An in-depth analysis from 2021 looked at the contribution of EU research funding to COVID- 19 related research. This analysis showed that ERC funded projects have contributed to 607 research papers on COVID-19. It must also be noted that the Pfizer vaccine was developed by the ERC grantee Uğur Şahin, who was able to repurpose his ERC-funded work on mRNA vaccines against cancer. Another analysis showed similar results for the publications referenced in the four reports of the sixth Intergovernmental Panel on Climate Change (IPCC) assessment cycle of which 854 came from ERC projects.

ERC grantees also prove the potential economic impacts of frontier research. ERC grantees have applied for over 2,200 patents and other forms of intellectual property protection, such as trademarks, and have founded or co-founded over 400 start-up companies. 40% of ERC projects have produced research which has been subsequently cited by patents. Proposals stemming from ERC funded research are also very successful in the European Innovation Council’s “Transition” funding scheme.

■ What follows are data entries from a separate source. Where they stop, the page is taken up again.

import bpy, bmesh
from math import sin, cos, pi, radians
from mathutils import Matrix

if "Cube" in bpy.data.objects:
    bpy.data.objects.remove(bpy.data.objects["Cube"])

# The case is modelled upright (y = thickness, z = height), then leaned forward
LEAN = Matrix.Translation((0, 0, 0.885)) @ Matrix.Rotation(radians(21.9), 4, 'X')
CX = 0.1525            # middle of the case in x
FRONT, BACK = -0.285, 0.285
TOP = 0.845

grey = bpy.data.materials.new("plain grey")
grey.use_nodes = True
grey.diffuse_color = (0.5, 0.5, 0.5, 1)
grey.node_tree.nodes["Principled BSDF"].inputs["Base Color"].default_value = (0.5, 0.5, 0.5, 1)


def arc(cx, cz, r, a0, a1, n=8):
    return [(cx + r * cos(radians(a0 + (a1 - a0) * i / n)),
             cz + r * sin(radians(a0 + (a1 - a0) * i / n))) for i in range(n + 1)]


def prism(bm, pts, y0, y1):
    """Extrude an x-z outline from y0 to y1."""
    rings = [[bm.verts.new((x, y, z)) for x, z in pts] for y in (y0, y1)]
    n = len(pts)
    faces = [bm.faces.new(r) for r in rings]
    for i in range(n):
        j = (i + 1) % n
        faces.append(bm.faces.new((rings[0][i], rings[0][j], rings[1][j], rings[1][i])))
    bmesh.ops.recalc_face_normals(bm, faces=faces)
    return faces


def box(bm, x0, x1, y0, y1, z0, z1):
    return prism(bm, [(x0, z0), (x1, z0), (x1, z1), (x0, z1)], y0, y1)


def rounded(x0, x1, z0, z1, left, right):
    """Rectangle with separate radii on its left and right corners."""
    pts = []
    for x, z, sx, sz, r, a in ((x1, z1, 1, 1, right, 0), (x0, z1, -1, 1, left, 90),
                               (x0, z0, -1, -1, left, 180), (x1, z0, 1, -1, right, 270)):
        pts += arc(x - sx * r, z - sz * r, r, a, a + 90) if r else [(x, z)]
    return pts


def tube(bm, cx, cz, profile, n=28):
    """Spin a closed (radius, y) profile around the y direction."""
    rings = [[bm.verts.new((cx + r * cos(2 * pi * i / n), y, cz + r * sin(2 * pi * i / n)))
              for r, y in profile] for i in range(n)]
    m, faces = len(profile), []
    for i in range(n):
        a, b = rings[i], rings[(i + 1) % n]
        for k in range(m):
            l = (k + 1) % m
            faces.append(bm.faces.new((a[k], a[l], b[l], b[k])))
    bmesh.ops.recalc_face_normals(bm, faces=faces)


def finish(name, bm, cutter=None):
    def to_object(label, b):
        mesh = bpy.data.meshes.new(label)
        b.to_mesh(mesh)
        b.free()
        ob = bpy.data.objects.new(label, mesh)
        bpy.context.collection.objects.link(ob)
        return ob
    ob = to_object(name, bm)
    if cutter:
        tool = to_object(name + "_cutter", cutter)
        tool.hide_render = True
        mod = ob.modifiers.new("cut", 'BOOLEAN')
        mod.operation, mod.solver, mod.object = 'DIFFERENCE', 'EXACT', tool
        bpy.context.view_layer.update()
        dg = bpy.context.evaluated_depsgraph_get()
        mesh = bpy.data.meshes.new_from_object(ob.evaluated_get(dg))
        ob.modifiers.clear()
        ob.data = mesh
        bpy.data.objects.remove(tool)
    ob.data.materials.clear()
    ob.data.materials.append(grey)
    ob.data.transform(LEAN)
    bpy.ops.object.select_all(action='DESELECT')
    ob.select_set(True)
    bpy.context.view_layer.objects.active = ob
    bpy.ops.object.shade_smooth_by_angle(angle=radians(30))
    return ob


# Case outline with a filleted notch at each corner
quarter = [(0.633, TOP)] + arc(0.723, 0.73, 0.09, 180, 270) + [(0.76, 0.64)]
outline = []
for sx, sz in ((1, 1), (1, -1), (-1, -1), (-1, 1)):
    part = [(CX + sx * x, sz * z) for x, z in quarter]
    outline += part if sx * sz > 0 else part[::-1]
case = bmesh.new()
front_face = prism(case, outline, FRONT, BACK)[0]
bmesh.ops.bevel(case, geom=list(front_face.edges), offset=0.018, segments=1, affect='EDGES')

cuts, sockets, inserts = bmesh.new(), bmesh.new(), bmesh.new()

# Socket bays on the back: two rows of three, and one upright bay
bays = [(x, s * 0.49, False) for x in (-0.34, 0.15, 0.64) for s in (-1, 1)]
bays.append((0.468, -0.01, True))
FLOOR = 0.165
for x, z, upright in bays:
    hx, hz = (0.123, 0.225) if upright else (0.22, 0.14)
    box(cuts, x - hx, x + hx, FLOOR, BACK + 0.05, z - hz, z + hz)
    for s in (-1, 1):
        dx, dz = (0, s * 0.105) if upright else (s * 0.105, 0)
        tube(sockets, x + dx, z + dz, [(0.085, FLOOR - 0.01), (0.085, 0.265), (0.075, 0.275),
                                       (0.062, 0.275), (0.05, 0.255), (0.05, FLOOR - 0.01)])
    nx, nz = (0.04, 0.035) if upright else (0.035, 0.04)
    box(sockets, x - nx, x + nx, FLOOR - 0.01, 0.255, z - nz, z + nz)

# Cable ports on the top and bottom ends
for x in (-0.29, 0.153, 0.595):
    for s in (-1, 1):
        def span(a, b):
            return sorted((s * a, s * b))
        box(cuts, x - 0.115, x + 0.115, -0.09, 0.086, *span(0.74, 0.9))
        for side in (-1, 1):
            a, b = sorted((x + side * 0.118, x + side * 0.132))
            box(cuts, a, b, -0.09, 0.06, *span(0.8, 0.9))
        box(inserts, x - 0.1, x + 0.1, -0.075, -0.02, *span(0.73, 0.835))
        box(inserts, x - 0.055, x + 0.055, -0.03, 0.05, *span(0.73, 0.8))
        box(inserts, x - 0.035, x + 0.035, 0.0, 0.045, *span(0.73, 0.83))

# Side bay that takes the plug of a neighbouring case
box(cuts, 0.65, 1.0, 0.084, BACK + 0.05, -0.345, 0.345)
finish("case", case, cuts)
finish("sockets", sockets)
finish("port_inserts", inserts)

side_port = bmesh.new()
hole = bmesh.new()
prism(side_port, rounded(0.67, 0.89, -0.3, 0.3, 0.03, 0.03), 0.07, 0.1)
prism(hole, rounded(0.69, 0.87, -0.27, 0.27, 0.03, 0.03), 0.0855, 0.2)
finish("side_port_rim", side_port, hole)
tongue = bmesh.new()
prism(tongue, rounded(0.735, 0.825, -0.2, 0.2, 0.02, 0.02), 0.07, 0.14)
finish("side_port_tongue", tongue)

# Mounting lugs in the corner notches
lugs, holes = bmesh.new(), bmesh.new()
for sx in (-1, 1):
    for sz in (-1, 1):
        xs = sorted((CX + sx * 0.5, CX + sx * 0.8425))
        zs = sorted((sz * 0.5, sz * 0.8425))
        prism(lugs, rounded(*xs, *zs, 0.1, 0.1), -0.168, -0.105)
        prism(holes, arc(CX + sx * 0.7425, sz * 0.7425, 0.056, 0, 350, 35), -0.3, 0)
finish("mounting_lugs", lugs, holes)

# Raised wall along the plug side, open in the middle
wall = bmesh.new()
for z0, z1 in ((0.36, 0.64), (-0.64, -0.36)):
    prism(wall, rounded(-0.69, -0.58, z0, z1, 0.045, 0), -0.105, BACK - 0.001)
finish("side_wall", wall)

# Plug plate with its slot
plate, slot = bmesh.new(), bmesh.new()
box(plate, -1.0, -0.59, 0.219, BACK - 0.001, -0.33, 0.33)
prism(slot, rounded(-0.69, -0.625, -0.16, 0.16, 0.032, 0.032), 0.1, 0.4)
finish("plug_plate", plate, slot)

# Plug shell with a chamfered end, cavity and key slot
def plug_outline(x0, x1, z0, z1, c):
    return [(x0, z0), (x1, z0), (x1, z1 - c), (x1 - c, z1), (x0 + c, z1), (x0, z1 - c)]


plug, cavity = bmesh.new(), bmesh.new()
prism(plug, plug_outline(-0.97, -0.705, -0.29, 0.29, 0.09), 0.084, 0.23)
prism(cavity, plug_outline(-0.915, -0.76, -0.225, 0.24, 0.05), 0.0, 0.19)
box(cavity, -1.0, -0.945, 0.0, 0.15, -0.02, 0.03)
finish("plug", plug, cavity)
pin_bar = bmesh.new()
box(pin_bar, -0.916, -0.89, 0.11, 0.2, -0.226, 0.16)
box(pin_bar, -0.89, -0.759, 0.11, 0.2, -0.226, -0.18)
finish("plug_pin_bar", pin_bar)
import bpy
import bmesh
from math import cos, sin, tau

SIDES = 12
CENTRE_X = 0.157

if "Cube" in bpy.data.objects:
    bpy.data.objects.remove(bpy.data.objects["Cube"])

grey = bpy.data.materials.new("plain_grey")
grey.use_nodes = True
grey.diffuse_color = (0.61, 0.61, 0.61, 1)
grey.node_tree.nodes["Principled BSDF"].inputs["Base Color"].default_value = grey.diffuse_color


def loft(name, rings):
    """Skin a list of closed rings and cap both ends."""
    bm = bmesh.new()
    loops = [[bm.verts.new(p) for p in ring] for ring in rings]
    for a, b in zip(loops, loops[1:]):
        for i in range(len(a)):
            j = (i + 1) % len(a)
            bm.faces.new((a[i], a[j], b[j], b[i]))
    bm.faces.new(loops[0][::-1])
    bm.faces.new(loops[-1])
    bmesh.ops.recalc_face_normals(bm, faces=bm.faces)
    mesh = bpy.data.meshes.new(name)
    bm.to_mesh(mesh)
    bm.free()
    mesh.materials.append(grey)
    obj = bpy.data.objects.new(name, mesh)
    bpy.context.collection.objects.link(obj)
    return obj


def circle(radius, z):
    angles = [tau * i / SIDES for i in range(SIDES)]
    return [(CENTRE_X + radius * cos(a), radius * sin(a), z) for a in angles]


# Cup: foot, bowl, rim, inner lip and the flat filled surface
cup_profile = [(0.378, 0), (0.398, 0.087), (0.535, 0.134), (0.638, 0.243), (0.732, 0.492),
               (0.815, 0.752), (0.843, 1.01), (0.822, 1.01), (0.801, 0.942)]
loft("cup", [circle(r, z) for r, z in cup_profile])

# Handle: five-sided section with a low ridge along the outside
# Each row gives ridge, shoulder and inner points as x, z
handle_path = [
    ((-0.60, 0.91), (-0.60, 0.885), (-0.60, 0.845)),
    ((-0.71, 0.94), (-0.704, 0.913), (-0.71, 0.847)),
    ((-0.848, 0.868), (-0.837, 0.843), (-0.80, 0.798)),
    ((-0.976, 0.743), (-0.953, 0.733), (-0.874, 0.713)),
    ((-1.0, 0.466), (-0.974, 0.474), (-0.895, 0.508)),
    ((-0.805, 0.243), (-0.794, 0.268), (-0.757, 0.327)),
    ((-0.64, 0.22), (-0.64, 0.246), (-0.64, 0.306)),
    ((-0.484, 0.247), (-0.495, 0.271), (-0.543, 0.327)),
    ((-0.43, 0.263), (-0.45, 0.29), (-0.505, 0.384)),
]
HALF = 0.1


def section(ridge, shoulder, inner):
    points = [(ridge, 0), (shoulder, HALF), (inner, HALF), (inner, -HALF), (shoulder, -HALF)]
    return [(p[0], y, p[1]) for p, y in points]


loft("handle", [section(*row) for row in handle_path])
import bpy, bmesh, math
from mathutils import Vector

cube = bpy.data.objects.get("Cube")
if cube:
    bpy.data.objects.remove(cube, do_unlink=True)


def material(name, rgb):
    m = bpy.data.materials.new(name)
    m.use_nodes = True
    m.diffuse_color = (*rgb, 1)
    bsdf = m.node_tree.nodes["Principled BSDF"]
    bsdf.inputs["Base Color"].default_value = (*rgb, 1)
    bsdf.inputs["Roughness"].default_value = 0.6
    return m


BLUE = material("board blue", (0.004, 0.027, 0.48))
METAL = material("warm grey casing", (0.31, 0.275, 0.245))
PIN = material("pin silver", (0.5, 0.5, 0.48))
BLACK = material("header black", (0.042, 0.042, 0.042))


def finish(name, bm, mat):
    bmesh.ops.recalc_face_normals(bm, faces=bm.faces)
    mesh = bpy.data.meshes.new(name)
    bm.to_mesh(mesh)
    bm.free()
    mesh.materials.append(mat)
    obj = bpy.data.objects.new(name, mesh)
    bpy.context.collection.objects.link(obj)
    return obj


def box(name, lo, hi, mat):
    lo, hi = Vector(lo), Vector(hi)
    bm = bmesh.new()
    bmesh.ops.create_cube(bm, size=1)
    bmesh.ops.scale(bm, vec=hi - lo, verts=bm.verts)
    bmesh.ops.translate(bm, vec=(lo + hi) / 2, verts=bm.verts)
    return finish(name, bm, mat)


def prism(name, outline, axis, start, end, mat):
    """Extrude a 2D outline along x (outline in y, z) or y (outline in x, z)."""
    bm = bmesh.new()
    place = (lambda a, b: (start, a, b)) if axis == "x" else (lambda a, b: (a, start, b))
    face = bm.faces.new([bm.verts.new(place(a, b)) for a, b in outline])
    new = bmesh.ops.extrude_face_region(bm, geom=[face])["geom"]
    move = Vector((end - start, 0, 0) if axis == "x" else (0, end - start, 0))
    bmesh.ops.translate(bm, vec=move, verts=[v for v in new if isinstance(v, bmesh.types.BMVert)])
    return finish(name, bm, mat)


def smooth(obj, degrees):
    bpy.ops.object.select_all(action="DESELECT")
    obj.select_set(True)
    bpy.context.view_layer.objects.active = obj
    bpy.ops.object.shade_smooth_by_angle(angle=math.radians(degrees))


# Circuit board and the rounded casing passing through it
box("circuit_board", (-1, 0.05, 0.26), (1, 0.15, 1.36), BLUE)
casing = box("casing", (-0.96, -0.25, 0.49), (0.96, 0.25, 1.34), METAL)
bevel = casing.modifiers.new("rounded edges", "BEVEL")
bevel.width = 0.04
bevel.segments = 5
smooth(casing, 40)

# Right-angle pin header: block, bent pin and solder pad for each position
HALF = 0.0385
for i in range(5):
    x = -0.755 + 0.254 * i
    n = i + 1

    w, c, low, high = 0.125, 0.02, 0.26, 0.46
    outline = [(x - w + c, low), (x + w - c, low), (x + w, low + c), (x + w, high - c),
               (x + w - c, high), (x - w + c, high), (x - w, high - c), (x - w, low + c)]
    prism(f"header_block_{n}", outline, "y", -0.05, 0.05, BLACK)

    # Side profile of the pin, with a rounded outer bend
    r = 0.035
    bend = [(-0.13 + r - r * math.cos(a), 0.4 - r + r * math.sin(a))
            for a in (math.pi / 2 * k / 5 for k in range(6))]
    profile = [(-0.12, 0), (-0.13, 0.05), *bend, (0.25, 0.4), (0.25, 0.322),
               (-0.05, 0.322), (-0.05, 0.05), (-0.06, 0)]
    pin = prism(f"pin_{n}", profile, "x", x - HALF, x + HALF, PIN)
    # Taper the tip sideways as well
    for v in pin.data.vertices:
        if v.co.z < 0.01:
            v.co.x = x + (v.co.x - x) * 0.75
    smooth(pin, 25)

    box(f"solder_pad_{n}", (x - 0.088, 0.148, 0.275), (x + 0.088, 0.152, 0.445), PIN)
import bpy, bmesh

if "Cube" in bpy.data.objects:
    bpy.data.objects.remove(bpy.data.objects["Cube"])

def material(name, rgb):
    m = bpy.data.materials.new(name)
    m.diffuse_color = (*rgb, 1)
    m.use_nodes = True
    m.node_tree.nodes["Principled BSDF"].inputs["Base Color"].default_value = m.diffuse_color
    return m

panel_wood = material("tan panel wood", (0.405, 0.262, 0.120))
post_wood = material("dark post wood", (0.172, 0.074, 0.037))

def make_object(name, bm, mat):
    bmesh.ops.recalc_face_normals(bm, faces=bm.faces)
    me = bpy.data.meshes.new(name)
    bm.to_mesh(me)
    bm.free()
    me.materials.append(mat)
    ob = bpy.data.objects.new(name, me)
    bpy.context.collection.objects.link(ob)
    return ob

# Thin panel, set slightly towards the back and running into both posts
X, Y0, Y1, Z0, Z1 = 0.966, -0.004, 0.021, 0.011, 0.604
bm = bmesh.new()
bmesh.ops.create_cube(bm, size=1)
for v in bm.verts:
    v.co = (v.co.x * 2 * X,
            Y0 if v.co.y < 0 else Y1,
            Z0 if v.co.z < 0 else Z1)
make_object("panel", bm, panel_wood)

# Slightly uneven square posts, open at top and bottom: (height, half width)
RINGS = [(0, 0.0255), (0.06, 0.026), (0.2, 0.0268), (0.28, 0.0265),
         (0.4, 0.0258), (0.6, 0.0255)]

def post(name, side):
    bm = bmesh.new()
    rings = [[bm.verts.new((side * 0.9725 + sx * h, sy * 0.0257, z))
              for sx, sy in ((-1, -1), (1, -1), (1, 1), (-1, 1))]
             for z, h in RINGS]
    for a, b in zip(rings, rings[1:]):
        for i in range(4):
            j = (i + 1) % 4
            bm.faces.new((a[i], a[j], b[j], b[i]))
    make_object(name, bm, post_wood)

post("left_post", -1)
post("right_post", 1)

In October 2023, the European Commission published a list of ten critical technology areas for the EU's economic security, including four deemed particularly sensitive: advanced semiconductors; artificial intelligence; quantum technologies; and biotechnologies. All of these areas are exactly areas where frontier research of the kind funded by the ERC is still necessary; ERC researchers are world leaders in many of these areas (also here). For example, over the course of Horizon 2020, ERC funded 757 projects worth €1,466 million in areas of interest for a Europe fit for the digital age, including in artificial intelligence, quantum technologies and cryptography and security.


[1] According to the Horizon Dashboard ERC projects have produced 46% of all the peer reviewed publications produced by the framework programmes since 2007 despite having just 17% of the budget. Funding & tenders (

[2] Thomson, S., & Kanesarajah, V. (2017). The European Research Council - The first 10 years. Clarivate Analytics

Press contacts


Tony Lockett
Head of Communication
T: +32 2 299 43 36

Marcin Mońko
Press and Communication adviser
T: +32 2 296 66 44